Living with Aids

Pic posed by model

Most of us probably can’t imagine what it feels like to be told you are HIV positive. But for James O’ Connor his worst nightmare came true in 1991 when at just 27 years of age he was given the horrific news he hoped he’d never hear. “I’ll never forget that weekend,” says James. “The doctor called me into this really cold part of the hospital. I sat down on a chair, he sat on the table and looked me in the eye and then said it, ‘The test has come back, and you’re HIV Positive.’” “It was like a train hitting me full force, on a railway track, on my own, in the middle of the country. I will never forget that – all my plans, everything, slipping away. And then the worst part – how would I tell my family?” James had been sick for a while but he had pushed it to the back of his mind. “I couldn’t face it,” he explains. “In the late 80s HIV meant death – pure and simple.” Having grown up with six siblings on a small farm in the midlands of Ireland, he had taken off for London at the age of 18. It was there, before the age of 21 that he estimates he contracted the virus. At the age of 25 he started to get ill and then by 1991 he had started blacking out. “I had very high blood pressure,” explains James. “I was working very hard. I remember one time driving from Dublin to Cork and I felt a blackout coming on – so I timed it. When I came around it was three hours later.” Finally James went into St. James hospital and was diagnosed with HIV. It was then he had to tell his family. “My twin brother came up to Dublin. That was very difficult because it was like telling a mirror image of yourself that you have Aids. And we both knew that I was probably going to die at that stage. We dealt with it. He was supportive and then I asked him to go home and invite my mother to come up. “When I told my mother I could see the blood draining from her face, she went pure white, but she was supportive in a kind way, without saying too many words.
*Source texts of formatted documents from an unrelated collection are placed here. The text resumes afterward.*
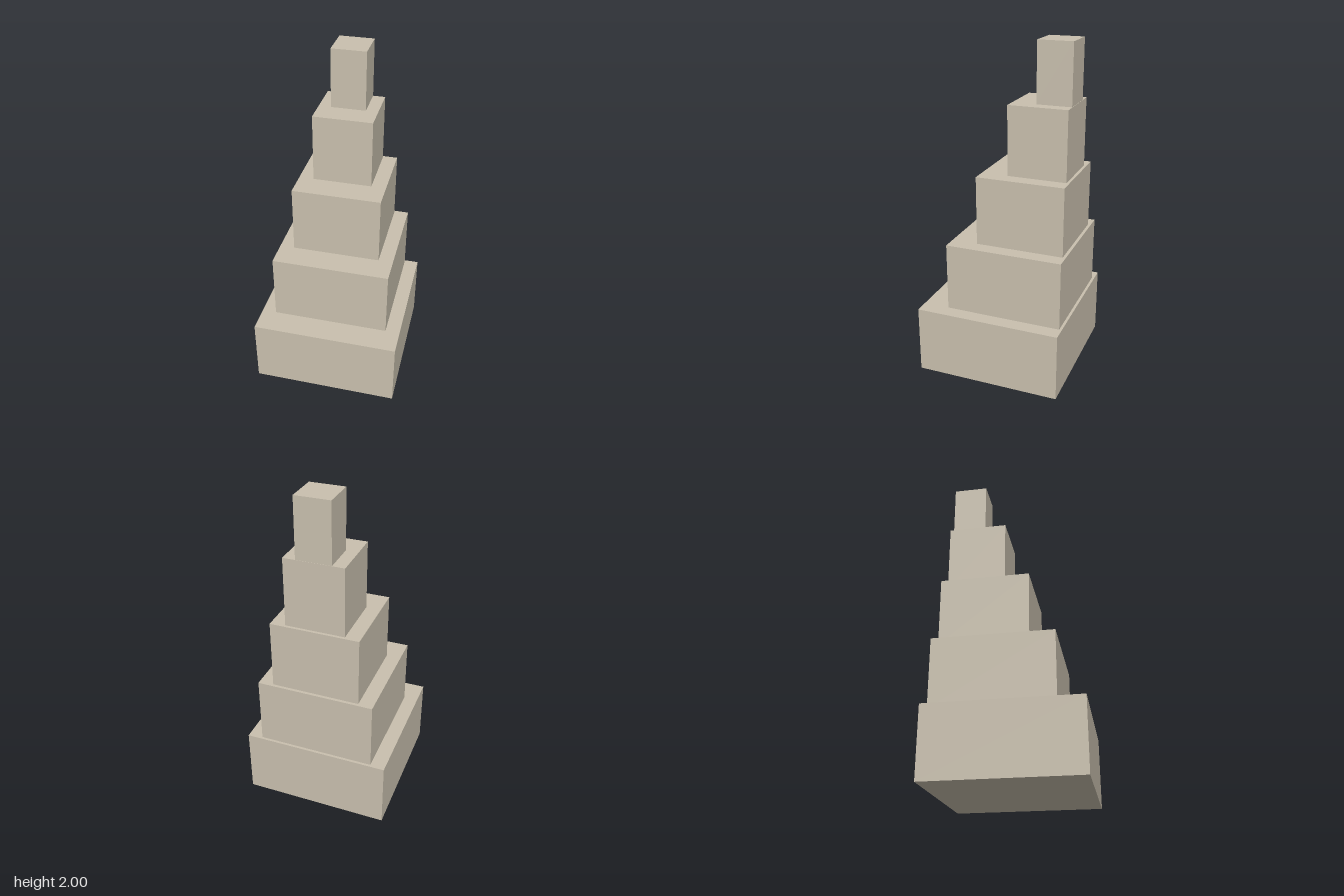
import * as THREE from 'three';

export function createModel() {
  const group = new THREE.Group();
  group.name = 'steppedTower';
  const stone = new THREE.MeshStandardMaterial({ color: 0xc9c0ae });
  stone.name = 'sandstone';

  // Square tiers from the ground up: side, back edge z, bottom y, top y
  const tiers = [
    ['baseTier', 0.879, -0.44, 0, 0.412],
    ['secondTier', 0.704, -0.424, 0.412, 0.824],
    ['thirdTier', 0.528, -0.406, 0.824, 1.237],
    ['fourthTier', 0.352, -0.389, 1.237, 1.648],
    ['topBlock', 0.206, -0.387, 1.648, 2],
  ];
  for (const [name, side, back, bottom, top] of tiers) {
    const tier = new THREE.Mesh(new THREE.BoxGeometry(side, top - bottom, side), stone);
    tier.name = name;
    tier.position.set(0, (bottom + top) / 2, back + side / 2);
    group.add(tier);
  }
  return group;
}
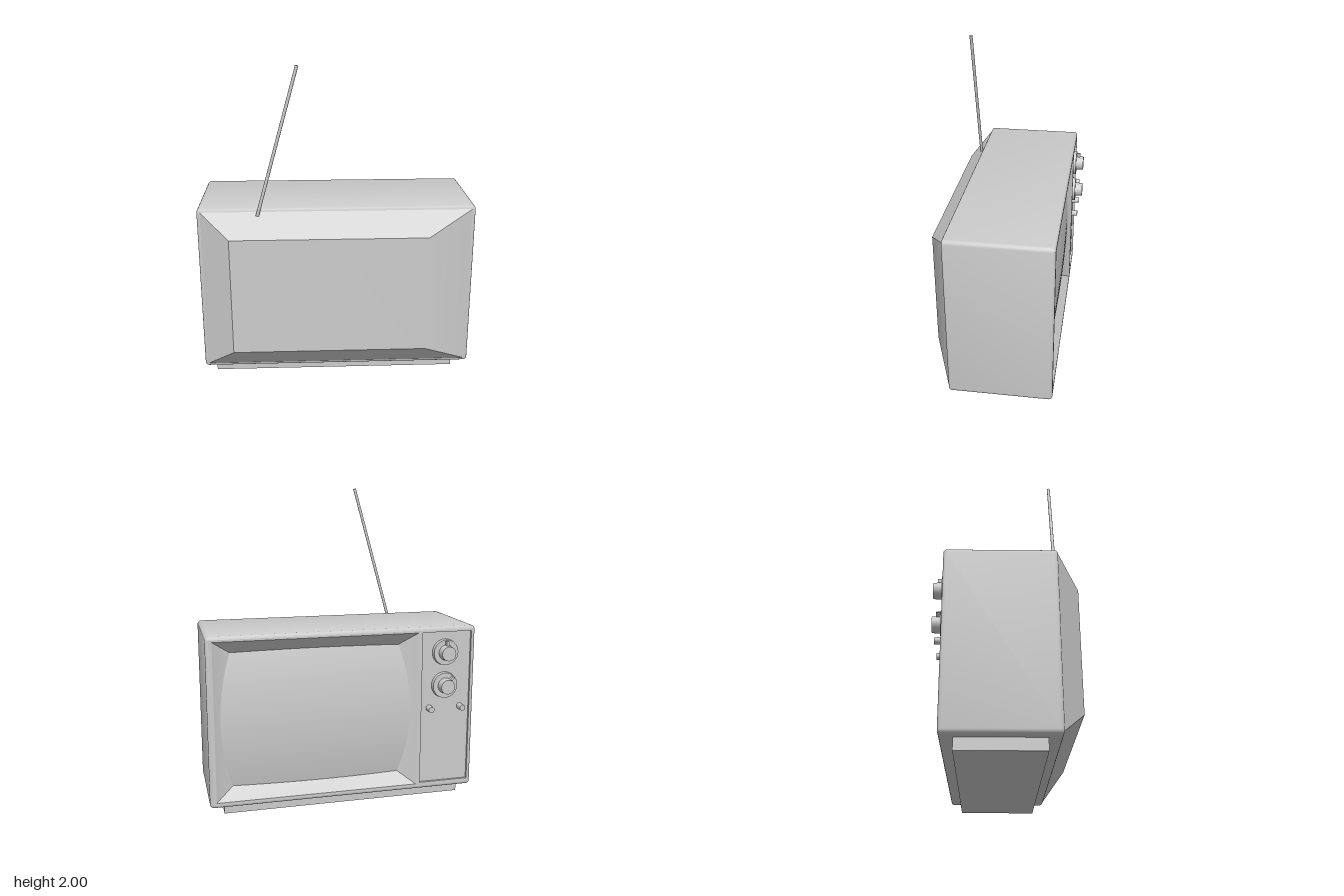
import * as THREE from 'three';
import { toCreasedNormals } from 'three/addons/utils/BufferGeometryUtils.js';

const grey = new THREE.MeshStandardMaterial({ color: 0xcccccc });
const FRONT = 0.32, BACK = -0.32;
const cabinet = { x0: -0.855, x1: 0.855, y0: 0.07, y1: 1.14 };
const screenHole = { x0: -0.815, x1: 0.472, y0: 0.105, y1: 1.107 };
const panelHole = { x0: 0.5, x1: 0.828, y0: 0.113, y1: 1.107 };

function add(parent, name, geometry, x = 0, y = 0, z = 0) {
  const mesh = new THREE.Mesh(geometry, grey);
  mesh.name = name;
  mesh.position.set(x, y, z);
  parent.add(mesh);
  return mesh;
}

// Counter-clockwise rectangle, inset by dx/dy, with optional round corners
function ring(rect, z, dx = 0, dy = dx, r = 0) {
  const x0 = rect.x0 + dx, x1 = rect.x1 - dx, y0 = rect.y0 + dy, y1 = rect.y1 - dy;
  const corners = [[x1 - r, y1 - r], [x0 + r, y1 - r], [x0 + r, y0 + r], [x1 - r, y0 + r]];
  const steps = r > 0 ? 4 : 0, points = [];
  corners.forEach(([cx, cy], k) => {
    for (let i = 0; i <= steps; i++) {
      const a = (k + (steps ? i / steps : 0)) * Math.PI / 2;
      points.push([cx + r * Math.cos(a), cy + r * Math.sin(a), z]);
    }
  });
  return points;
}

// Skin between successive rings; the chosen ends are closed with a fan
function loft(rings, capStart, capEnd) {
  const pos = [], n = rings[0].length;
  const centre = (loop) => [0, 1, 2].map((k) => loop.reduce((s, p) => s + p[k], 0) / n);
  const tri = (...points) => points.forEach((p) => pos.push(...p));
  const first = rings[0], last = rings[rings.length - 1];
  for (let i = 0; i < n; i++) {
    const j = (i + 1) % n;
    for (let k = 0; k < rings.length - 1; k++) {
      const a = rings[k], b = rings[k + 1];
      tri(a[i], a[j], b[j]);
      tri(a[i], b[j], b[i]);
    }
    if (capStart) tri(centre(first), first[j], first[i]);
    if (capEnd) tri(centre(last), last[i], last[j]);
  }
  const g = new THREE.BufferGeometry();
  g.setAttribute('position', new THREE.Float32BufferAttribute(pos, 3));
  return toCreasedNormals(g, 0.6);
}

const outline = (points, Type) => new Type(points.map((p) => new THREE.Vector2(p[0], p[1])));

// Cylinder whose axis runs front to back, from z0 to z1
function dial(parent, name, r0, r1, z0, z1, x, y) {
  const g = new THREE.CylinderGeometry(r1, r0, z1 - z0, 32).rotateX(Math.PI / 2);
  return add(parent, name, g, x, y, (z0 + z1) / 2);
}

function controlKnob(parent, name, x, y, turn) {
  const knob = new THREE.Group();
  knob.name = name;
  knob.position.set(x, y, 0);
  knob.rotation.z = turn;
  dial(knob, 'knobPlate', 0.085, 0.082, 0.3, 0.332, 0, 0);
  dial(knob, 'knobGrip', 0.05, 0.046, 0.33, 0.382, 0, 0);
  add(knob, 'knobPointer', new THREE.BoxGeometry(0.016, 0.05, 0.025), 0, 0.05, 0.345);
  parent.add(knob);
}

export function createModel() {
  const model = new THREE.Group();
  model.name = 'television';
  const tv = new THREE.Group();
  tv.name = 'televisionSet';
  tv.rotation.y = Math.PI * 0.75;
  model.add(tv);

  // Cabinet shell with rounded edges
  const r = 0.02, shell = [];
  for (const side of [-1, 1]) {
    for (let i = 0; i <= 4; i++) {
      const a = (side < 0 ? 4 - i : i) / 4 * Math.PI / 2;
      const inset = r * (1 - Math.cos(a));
      shell.push(ring(cabinet, side * (FRONT - r + r * Math.sin(a)), inset, inset, r - inset + 0.004));
    }
  }
  add(tv, 'cabinet', loft(shell, true, false));

  // Front frame with openings for the screen and the controls
  const face = outline(ring(cabinet, FRONT, r, r, 0.004), THREE.Shape);
  for (const hole of [screenHole, panelHole]) {
    face.holes.push(outline(ring(hole, FRONT).reverse(), THREE.Path));
  }
  add(tv, 'frontFrame', new THREE.ShapeGeometry(face), 0, 0, FRONT);

  // Sloping screen surround and shallow control panel
  add(tv, 'screenSurround', loft([ring(screenHole, FRONT), ring(screenHole, 0.23, 0.145, 0.105)], false, true));
  add(tv, 'controlPanel', loft([ring(panelHole, FRONT), ring(panelHole, 0.305)], false, true));

  // Bulging screen, trimmed by the surround
  const screen = new THREE.PlaneGeometry(1.22, 0.93, 24, 24);
  const p = screen.attributes.position;
  for (let i = 0; i < p.count; i++) {
    const u = p.getX(i) / 0.53, v = p.getY(i) / 0.425;
    p.setZ(i, 0.252 + 0.046 * (1 - v * v) + 0.008 * (1 - u * u));
  }
  screen.computeVertexNormals();
  add(tv, 'screen', screen, -0.171, 0.602, 0);

  // Controls
  controlKnob(tv, 'upperKnob', 0.655, 0.975, 0);
  controlKnob(tv, 'lowerKnob', 0.655, 0.76, -0.7);
  for (const x of [0.557, 0.768]) dial(tv, 'smallKnob', 0.021, 0.019, 0.3, 0.357, x, 0.61);

  // Tapered rear housing
  const rear = { x0: -0.552, x1: 0.654, y0: 0.235, y1: 0.983 };
  const rearBase = { x0: -0.837, x1: 0.837, y0: 0.088, y1: 1.122 };
  add(tv, 'rearHousing', loft([ring(rear, -0.447), ring(rearBase, BACK + 0.002)], true, false));

  // Plinth
  add(tv, 'plinth', new THREE.BoxGeometry(1.55, 0.08, 0.486), 0.013, 0.04, 0);

  // Aerial leaning sideways behind the cabinet
  const foot = new THREE.Vector3(0.485, 1.1, -0.337), tip = new THREE.Vector3(0.232, 1.998, -0.337);
  const lean = tip.clone().sub(foot);
  const aerial = add(tv, 'aerial', new THREE.CylinderGeometry(0.01, 0.01, lean.length(), 12));
  aerial.position.copy(foot).add(tip).multiplyScalar(0.5);
  aerial.quaternion.setFromUnitVectors(new THREE.Vector3(0, 1, 0), lean.normalize());

  return model;
}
Then she went home and told the rest of my family.” For two years James tried to carry on as normal but it was no use. “I had to retire from work when I was about 29 because I started to become sicker and sicker.” James explains how the physical sickness was not as bad as the mental torment of his disease. “There were two things I had to deal with. One was the physical sickness of going to hospital – the other part was hiding it from people, thinking: what if my neighbours find out in the local town? That was the worst part – the social isolation.” “When I was working in the hospital in 1992, I happened to cut my hand when I was walking through a door. “About ten minutes later I was back in a huge room with lots of people and the supervisor said, ‘James, you left some blood on the door!’” “I calculated that the virus would have died within two minutes so I said, ‘Ah sure wipe it off!’ and he shouted back. ‘F**k off! I don’t want to catch Aids!’ This was in front of 32 people. It was my hell – that was my fear, my stigma, what if people found out – it was utterly hell.” In the Spring of 1997, HAART – the Highly Active Anti-Retroviral, started to kick in he started to feel well again. “When I got well I made a decision. It was then I said I needed support, and it was then that I found Open Heart House.” Founded in 1997, Open Heart House is Ireland’s largest peer support network of HIV positive people. With the support of people in Open Heart House James became more public around his HIV status, however, he still won’t be photographed for the press. “People living with HIV can be your sister your brother, your partner your friend, your employer or your employer or employee,” says James. “ “At that time my self esteem was so low I was dragging it around in a suitcase. Today my self esteem and self confidence is pretty okay thanks to organisations such as Open Heart House. For me, knowing someone finally understood after years of isolation was better then winning the lotto. And for that, I will forever be grateful.” To mark World Aids Day Wednesday 1st December, Open Heart House in partnership with MAC Cosmetics and Abbot Pharmaceuticals took part in a 24 hour Sleep Out in Dublin city centre. For more information go to